“We’re not expecting attorneys to figure out what is the best way to do things when you have people who have made a science of process efficiency and process management,” Manch adds.

With staff members taking a more substantive role in firms’ operations, it only makes sense to treat them more like attorneys. That includes both phasing out restricted zones like lawyers-only dining rooms and also making perks and programs more inclusive.

“The movement at Cleary has been toward a blurring of the lines between the legal side of the house and the professional side of the house when it comes to professional development and benefits at the firm,” Pomerance says.

Cleary is investing in two separate tracks of professional development for staffers. One, the technical track, allows staffers to upgrade skills in areas including technology, project management, finance and human resources, so that they can advance in their careers. Employees are supported in their efforts to go outside the firm and gain advanced degrees or certifications to fuel their forward motion. The other, the management track, recognizes that professional staff are being asked to manage at more senior levels than in the past, as senior lawyers devote more attention to practicing law.

Winston & Strawn has similarly collapsed some distinctions in professional development between staff and lawyers. Its new staff curriculum shares the same three core competencies that are also a priority for the firm’s lawyers, even if the performance factors evaluated by the firm differ. And for the first time, senior leadership on the professional staff side is taking part in an intensive management conference focused on skill development.

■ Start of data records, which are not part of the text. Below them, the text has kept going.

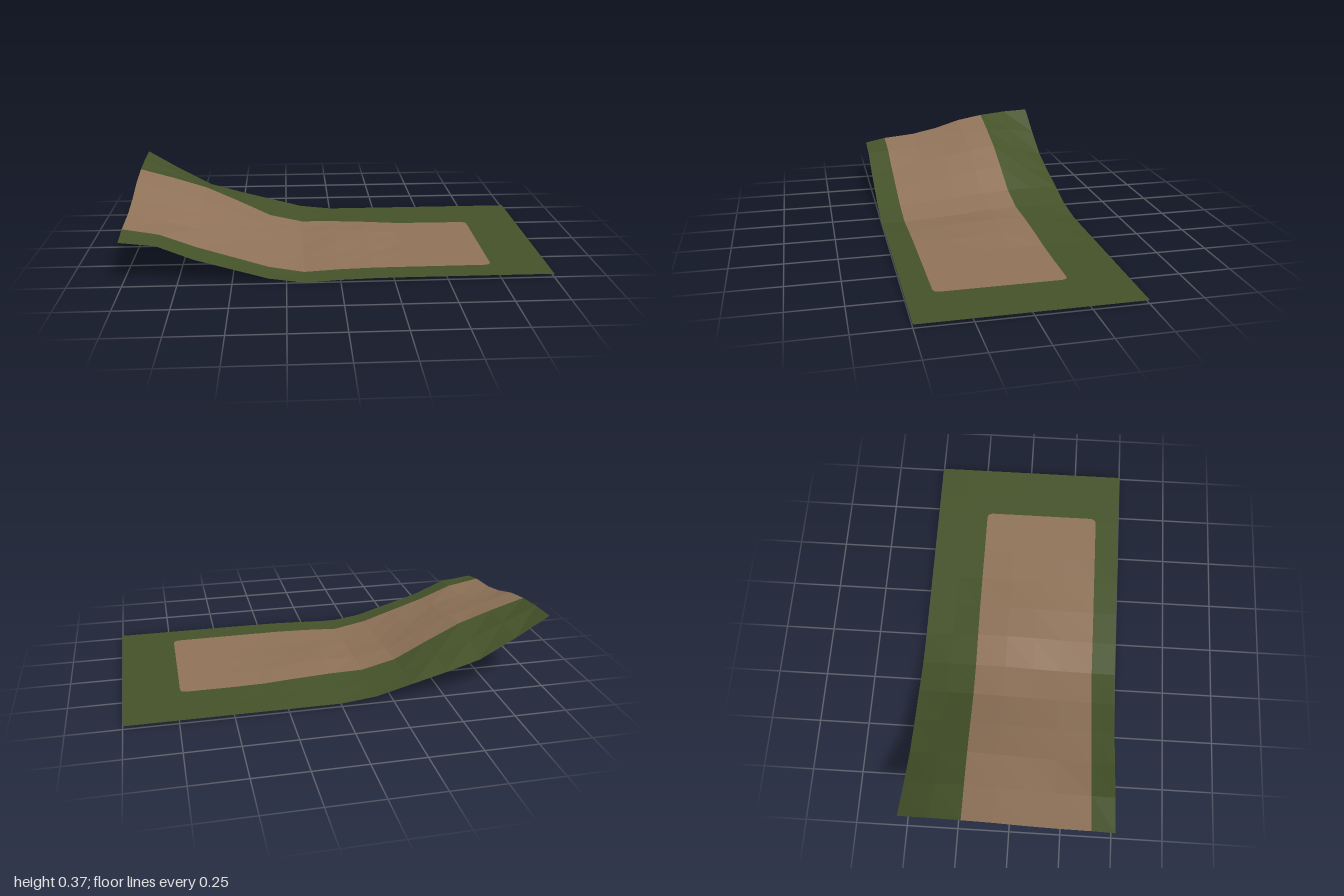
import * as THREE from 'three';

// Heights across the strip (back edge to front edge) for each column, from x = -1 in steps of 1/6
const LEVEL = 0.016;
const heights = [
  [0.37, 0.364, 0.35, 0.325, 0.282, 0.253, 0.243, 0.215],
  [0.267, 0.29, 0.3, 0.275, 0.24, 0.215, 0.21, 0.195],
  [0.175, 0.215, 0.245, 0.225, 0.195, 0.165, 0.145, 0.125],
  [0.125, 0.15, 0.165, 0.15, 0.125, 0.105, 0.09, 0.075],
  [0.08, 0.08, 0.08, 0.07, 0.055, 0.045, 0.035, 0.025],
  [0.035, 0.038, 0.04, 0.035, 0.02, 0.01, 0.003, 0],
  [0.016, 0.025, 0.038, 0.042, 0.035, 0.02, 0.012, 0.01],
  [0.016, 0.02, 0.03, 0.035, 0.028, 0.02, 0.016, 0.015],
  [0.016, 0.016, 0.019, 0.02, 0.018, 0.016, 0.016, 0.016],
];

// Ground height at any point, interpolated between the columns and rows
function heightAt(x, z) {
  const u = (x + 1) * 6, v = (z + 0.5) * 7;
  const i = Math.floor(u + 1e-6), j = Math.min(6, Math.floor(v + 1e-6));
  const at = (a, b) => (heights[a] ? heights[a][b] : LEVEL);
  const across = (a) => THREE.MathUtils.lerp(at(a, j), at(a, j + 1), v - j);
  return THREE.MathUtils.lerp(across(i), across(i + 1), u - i);
}

// Columns, with extra cuts where the path ends in rounded corners
const PATH_END = 0.73;
const columns = [];
for (let i = 0; i <= 10; i++) columns.push(-1 + i / 6);
columns.push(0.705, 0.722, PATH_END, 5 / 6, 1);

// Rows at one column: rows 2 and 6 follow the edges of the path
function rowsAt(x) {
  const inset = x > 0.75 ? 0 : x >= PATH_END ? 0.025 : x > 0.71 ? 0.007 : 0;
  const t = (Math.min(x, PATH_END) + 1) / 1.73;
  const back = -0.213 - 0.017 * Math.min(1, t * 1.4) + inset;
  const front = 0.386 - 0.012 * t - inset;
  return [-0.5, -2.5 / 7, back, -0.5 / 7, 0.5 / 7, 1.5 / 7, front, 0.5];
}

// Faceted surface made of the grid cells that pass the test
function surface(name, material, test) {
  const positions = [];
  const corner = (i, j) => {
    const x = columns[i], z = rowsAt(x)[j];
    return [x, heightAt(x, z), z];
  };
  for (let i = 0; i < columns.length - 1; i++) {
    for (let j = 0; j < 7; j++) {
      if (!test(i, j)) continue;
      const a = corner(i, j), b = corner(i, j + 1);
      const c = corner(i + 1, j + 1), d = corner(i + 1, j);
      positions.push(...a, ...b, ...d, ...b, ...c, ...d);
    }
  }
  const geometry = new THREE.BufferGeometry();
  geometry.setAttribute('position', new THREE.Float32BufferAttribute(positions, 3));
  geometry.computeVertexNormals();
  const mesh = new THREE.Mesh(geometry, material);
  mesh.name = name;
  return mesh;
}

export function createModel() {
  const grass = new THREE.MeshStandardMaterial({ color: 0x445229, side: THREE.DoubleSide, flatShading: true });
  grass.name = 'grass green';
  const dirt = new THREE.MeshStandardMaterial({ color: 0x8f7258, side: THREE.DoubleSide, flatShading: true });
  dirt.name = 'dirt brown';

  const isPath = (i, j) => columns[i] < PATH_END && j >= 2 && j < 6;
  const group = new THREE.Group();
  group.name = 'terrainStrip';
  group.add(surface('grassBorder', grass, (i, j) => !isPath(i, j)));
  group.add(surface('dirtPath', dirt, isPath));
  return group;
}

“To stay competitive for the best people, we have to offer a deep and comprehensive curriculum so that people can get better at what they do and also add qualifications to move to the next level,” Manch says.

The walls are crumbling in other areas, too. It used to be that firmwide events welcoming summer associates were for lawyers only; now, those doors have been opened to staff. At many firms, affinity groups aimed at improving the experience of diverse attorneys were initially conceived for lawyers. Last fall, Reed Smith announced it was relabeling its version as “business inclusion groups” and opening them to all employees. When Dechert in October revamped its parental leave policy, doing away with the distinction between primary and secondary caregivers, it applied the change to staffers as well as associates. And as mandatory arbitration agreements are increasingly proving toxic to incoming ­associates, Kirkland & Ellis and Sidley Austin have garnered headlines for putting an end to the practice for staff as well.

Staffers are also being included as firms take steps to combat what some are calling a mental health crisis in the industry. As part of its 2019 “year of mental health,” Winston & Strawn is holding monthly activities for both lawyers and staff addressing topics like stress management, healthy eating and coping with the challenges that come from working in a high-pressure environment. It has trained more than 20 key staff leaders in mental health first aid. Cleary has embraced the Sibly mental health app for its attorneys and staff and brings in nutrition counselors and health care providers.

“We want to help keep physical and mental health on people’s radar. It’s a real important part of running a successful firm,” Pomerance says. “There’s a correlation between a healthy workforce and a productive workforce.”

Jamy Sullivan, executive director of staffing firm Robert Half Legal, has observed a slew of other perks, both in law firms and corporate legal departments: on-site amenities like fitness facilities and child care, greater telecommuting and compressed work weeks that allow for four 10-hour days, and paid leave for volunteer activities. And firms are likely just scratching the surface. With staffers becoming more crucial to firms’ operations, competition for top performers will intensify.

“You’re going to see organizations be forward-thinking and thought-provoking, not only to attract talent but also to keep talent,” she says.